- [Collection entries]

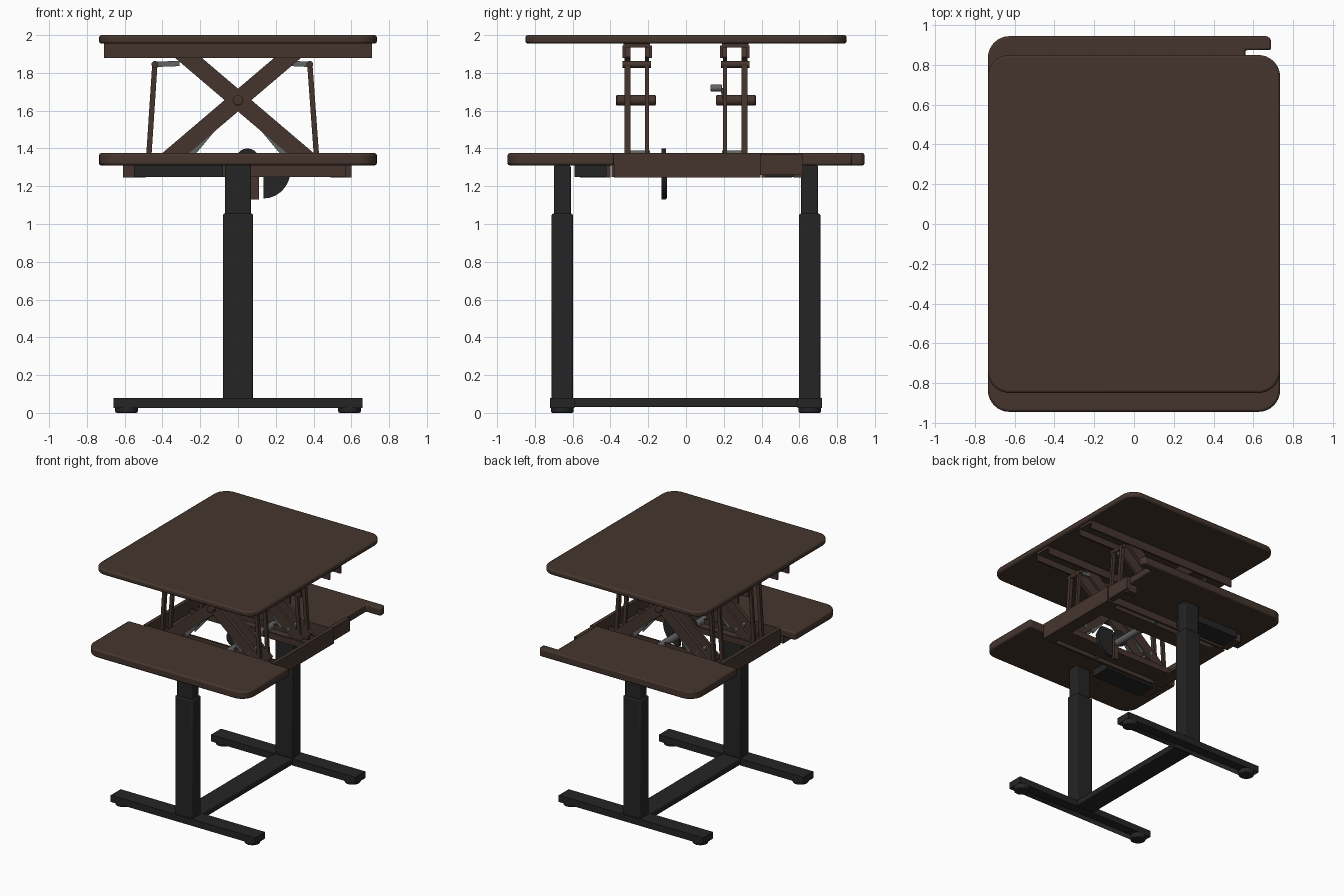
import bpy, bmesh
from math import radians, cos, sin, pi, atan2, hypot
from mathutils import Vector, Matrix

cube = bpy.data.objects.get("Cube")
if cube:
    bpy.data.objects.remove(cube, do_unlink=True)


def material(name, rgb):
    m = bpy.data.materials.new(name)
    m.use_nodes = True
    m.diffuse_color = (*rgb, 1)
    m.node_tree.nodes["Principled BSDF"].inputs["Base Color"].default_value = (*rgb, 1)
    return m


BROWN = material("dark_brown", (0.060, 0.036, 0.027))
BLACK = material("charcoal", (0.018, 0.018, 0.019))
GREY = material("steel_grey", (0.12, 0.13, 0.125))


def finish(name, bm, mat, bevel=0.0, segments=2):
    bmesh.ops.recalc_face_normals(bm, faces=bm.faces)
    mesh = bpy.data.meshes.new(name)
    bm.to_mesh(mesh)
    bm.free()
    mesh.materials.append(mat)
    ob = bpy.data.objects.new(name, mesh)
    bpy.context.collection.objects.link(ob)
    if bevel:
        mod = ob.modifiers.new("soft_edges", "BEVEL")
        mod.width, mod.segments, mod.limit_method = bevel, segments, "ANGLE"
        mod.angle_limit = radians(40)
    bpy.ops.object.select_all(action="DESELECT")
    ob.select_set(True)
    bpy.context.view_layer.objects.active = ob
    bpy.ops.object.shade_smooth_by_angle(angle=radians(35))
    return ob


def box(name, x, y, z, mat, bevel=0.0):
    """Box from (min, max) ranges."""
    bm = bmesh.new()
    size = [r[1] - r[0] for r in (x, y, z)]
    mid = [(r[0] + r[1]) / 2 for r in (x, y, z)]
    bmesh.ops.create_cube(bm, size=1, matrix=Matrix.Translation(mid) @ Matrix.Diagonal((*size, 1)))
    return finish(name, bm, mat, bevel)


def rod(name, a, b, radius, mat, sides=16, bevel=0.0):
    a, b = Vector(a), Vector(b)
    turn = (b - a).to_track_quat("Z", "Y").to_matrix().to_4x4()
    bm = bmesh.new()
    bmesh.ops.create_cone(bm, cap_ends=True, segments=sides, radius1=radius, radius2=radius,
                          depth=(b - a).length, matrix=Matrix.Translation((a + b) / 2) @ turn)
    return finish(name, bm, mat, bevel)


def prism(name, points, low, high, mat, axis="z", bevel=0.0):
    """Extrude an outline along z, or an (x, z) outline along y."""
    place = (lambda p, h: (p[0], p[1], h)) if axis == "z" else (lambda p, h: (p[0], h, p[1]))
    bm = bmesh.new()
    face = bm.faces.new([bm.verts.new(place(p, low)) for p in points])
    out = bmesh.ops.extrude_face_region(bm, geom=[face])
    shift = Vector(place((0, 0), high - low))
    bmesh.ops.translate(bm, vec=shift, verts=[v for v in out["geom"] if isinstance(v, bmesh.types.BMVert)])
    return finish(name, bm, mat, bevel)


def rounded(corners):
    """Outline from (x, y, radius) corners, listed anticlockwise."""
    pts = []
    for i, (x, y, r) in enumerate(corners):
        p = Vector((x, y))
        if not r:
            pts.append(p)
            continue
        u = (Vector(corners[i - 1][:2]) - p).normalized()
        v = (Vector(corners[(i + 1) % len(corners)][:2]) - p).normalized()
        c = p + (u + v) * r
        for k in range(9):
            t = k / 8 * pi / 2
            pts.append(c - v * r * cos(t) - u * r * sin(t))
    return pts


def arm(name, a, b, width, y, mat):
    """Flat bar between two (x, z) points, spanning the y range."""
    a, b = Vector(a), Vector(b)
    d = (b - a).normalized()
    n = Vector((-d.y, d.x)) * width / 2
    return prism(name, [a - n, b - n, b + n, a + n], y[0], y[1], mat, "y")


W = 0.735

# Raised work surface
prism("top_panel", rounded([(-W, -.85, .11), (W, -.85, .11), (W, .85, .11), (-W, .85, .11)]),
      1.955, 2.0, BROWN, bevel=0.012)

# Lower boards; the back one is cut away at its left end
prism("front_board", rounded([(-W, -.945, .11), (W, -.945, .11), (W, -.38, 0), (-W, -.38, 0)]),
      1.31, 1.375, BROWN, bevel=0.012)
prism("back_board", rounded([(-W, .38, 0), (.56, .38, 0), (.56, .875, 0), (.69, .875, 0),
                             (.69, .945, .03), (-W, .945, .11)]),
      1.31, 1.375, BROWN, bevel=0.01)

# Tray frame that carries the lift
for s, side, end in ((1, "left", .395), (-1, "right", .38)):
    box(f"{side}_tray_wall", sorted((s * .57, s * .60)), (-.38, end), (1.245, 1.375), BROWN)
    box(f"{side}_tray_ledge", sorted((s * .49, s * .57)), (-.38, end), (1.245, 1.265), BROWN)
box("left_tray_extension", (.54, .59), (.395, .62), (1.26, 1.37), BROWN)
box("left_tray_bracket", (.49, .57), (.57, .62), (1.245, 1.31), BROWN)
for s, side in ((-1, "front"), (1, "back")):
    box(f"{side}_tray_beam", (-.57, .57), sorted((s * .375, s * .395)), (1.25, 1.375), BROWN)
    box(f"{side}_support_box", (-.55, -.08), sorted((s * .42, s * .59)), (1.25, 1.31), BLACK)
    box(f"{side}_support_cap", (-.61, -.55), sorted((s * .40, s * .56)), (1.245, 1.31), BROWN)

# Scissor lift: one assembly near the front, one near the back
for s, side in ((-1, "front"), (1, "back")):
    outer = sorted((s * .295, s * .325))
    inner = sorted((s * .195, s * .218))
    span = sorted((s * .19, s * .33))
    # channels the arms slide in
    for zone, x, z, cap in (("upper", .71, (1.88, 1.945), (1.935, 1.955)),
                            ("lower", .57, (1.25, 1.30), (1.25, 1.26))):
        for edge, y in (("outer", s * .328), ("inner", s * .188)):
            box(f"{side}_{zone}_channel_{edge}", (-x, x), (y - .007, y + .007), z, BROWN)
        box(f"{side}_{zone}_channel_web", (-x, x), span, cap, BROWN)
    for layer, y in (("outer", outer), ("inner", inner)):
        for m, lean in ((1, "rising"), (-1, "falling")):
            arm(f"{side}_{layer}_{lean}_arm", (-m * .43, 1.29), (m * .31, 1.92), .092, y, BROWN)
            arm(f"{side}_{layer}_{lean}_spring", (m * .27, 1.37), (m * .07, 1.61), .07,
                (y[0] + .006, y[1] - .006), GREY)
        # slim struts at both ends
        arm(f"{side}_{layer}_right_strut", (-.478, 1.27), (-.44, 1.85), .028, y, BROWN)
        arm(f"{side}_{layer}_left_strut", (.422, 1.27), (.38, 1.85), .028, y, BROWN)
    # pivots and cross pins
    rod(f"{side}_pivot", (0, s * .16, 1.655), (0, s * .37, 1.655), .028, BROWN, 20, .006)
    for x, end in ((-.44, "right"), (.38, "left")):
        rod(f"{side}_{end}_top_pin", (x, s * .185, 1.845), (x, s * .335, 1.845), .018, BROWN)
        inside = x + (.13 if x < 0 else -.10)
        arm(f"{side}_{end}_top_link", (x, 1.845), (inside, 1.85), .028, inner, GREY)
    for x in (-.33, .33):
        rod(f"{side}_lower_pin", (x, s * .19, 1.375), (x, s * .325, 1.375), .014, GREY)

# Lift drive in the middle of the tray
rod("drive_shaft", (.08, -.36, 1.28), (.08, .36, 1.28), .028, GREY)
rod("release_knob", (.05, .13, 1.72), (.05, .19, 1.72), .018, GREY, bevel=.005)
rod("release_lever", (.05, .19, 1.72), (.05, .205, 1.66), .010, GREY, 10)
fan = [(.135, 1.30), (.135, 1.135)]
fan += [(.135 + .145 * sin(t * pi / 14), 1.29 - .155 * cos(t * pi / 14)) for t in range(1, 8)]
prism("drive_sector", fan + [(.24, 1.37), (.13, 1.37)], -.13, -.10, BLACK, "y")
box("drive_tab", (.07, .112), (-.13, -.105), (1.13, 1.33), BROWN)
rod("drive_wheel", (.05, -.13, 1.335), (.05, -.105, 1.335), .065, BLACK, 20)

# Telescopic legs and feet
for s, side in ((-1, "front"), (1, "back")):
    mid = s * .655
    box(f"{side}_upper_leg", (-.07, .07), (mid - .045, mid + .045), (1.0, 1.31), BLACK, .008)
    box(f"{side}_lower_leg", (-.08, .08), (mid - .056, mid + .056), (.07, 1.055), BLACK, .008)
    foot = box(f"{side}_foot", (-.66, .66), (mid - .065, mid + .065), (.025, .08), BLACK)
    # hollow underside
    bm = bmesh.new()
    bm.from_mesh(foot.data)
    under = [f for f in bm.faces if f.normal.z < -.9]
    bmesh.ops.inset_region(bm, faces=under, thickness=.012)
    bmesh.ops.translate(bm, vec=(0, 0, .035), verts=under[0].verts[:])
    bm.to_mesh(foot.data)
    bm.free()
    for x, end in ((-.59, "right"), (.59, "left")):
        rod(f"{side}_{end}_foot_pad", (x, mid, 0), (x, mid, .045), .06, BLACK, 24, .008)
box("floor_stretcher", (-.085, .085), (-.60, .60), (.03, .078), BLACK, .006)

==

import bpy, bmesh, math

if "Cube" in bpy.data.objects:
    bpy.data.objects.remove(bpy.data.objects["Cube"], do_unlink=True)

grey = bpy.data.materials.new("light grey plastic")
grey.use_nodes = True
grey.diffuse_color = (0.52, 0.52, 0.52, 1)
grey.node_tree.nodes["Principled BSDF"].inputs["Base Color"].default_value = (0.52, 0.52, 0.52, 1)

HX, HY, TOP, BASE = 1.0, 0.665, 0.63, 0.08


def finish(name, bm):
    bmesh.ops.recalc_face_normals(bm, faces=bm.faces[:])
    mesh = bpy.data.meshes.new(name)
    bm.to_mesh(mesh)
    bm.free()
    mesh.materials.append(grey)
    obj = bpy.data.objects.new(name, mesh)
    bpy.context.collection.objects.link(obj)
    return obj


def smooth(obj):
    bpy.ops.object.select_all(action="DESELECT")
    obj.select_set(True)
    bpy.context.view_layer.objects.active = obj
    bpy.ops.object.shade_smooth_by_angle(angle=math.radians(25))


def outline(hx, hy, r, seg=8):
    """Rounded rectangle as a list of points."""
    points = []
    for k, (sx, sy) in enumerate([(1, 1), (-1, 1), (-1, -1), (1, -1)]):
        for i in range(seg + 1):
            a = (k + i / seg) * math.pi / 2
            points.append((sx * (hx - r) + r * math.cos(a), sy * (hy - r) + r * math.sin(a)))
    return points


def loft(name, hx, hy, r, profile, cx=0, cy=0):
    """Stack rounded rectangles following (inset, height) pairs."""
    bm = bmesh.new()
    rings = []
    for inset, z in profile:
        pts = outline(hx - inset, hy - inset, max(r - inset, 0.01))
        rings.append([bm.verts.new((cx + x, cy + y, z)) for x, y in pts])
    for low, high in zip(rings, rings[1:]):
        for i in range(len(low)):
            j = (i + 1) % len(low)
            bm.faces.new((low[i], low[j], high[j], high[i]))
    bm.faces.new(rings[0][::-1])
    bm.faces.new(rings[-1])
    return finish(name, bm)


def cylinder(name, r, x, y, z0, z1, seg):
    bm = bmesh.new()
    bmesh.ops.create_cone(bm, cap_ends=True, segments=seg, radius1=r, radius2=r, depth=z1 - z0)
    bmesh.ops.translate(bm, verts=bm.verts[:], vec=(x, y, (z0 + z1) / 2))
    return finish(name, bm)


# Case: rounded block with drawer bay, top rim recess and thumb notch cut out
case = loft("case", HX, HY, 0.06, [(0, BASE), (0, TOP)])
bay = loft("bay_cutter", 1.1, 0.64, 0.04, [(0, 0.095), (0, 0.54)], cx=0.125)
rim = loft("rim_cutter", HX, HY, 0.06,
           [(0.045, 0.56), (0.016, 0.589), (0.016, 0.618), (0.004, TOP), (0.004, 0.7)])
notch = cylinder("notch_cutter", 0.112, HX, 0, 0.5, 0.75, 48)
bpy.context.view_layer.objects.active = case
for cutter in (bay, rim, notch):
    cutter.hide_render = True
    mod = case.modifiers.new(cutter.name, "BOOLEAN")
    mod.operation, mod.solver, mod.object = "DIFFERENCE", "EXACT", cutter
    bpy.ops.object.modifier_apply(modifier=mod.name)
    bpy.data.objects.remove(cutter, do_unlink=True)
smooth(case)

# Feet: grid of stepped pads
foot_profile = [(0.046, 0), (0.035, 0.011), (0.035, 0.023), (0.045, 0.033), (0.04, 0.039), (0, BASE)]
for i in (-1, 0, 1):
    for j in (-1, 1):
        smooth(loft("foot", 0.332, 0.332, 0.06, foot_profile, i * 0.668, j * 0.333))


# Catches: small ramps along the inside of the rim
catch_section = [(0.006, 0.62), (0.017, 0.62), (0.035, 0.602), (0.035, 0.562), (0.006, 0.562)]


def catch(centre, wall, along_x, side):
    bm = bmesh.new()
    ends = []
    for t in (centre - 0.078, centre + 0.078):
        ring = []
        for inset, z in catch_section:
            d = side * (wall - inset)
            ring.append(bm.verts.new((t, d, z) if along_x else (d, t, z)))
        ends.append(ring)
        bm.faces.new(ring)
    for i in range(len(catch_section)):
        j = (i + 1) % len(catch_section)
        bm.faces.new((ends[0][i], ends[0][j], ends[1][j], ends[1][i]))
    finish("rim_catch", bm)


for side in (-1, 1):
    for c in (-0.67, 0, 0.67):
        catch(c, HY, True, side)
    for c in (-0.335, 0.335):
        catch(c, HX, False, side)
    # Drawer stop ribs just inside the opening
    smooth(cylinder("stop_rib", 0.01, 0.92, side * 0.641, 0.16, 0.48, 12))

- [Action item]
One stretch of the lines above is wanted, from the line that contains "inside = x + (.13 if x < 0 else -.10)" through the line that contains "(.03, .078), BLACK, .006)". Output it exactly.

- [Written response]
        inside = x + (.13 if x < 0 else -.10)
        arm(f"{side}_{end}_top_link", (x, 1.845), (inside, 1.85), .028, inner, GREY)
    for x in (-.33, .33):
        rod(f"{side}_lower_pin", (x, s * .19, 1.375), (x, s * .325, 1.375), .014, GREY)

# Lift drive in the middle of the tray
rod("drive_shaft", (.08, -.36, 1.28), (.08, .36, 1.28), .028, GREY)
rod("release_knob", (.05, .13, 1.72), (.05, .19, 1.72), .018, GREY, bevel=.005)
rod("release_lever", (.05, .19, 1.72), (.05, .205, 1.66), .010, GREY, 10)
fan = [(.135, 1.30), (.135, 1.135)]
fan += [(.135 + .145 * sin(t * pi / 14), 1.29 - .155 * cos(t * pi / 14)) for t in range(1, 8)]
prism("drive_sector", fan + [(.24, 1.37), (.13, 1.37)], -.13, -.10, BLACK, "y")
box("drive_tab", (.07, .112), (-.13, -.105), (1.13, 1.33), BROWN)
rod("drive_wheel", (.05, -.13, 1.335), (.05, -.105, 1.335), .065, BLACK, 20)

# Telescopic legs and feet
for s, side in ((-1, "front"), (1, "back")):
    mid = s * .655
    box(f"{side}_upper_leg", (-.07, .07), (mid - .045, mid + .045), (1.0, 1.31), BLACK, .008)
    box(f"{side}_lower_leg", (-.08, .08), (mid - .056, mid + .056), (.07, 1.055), BLACK, .008)
    foot = box(f"{side}_foot", (-.66, .66), (mid - .065, mid + .065), (.025, .08), BLACK)
    # hollow underside
    bm = bmesh.new()
    bm.from_mesh(foot.data)
    under = [f for f in bm.faces if f.normal.z < -.9]
    bmesh.ops.inset_region(bm, faces=under, thickness=.012)
    bmesh.ops.translate(bm, vec=(0, 0, .035), verts=under[0].verts[:])
    bm.to_mesh(foot.data)
    bm.free()
    for x, end in ((-.59, "right"), (.59, "left")):
        rod(f"{side}_{end}_foot_pad", (x, mid, 0), (x, mid, .045), .06, BLACK, 24, .008)
box("floor_stretcher", (-.085, .085), (-.60, .60), (.03, .078), BLACK, .006)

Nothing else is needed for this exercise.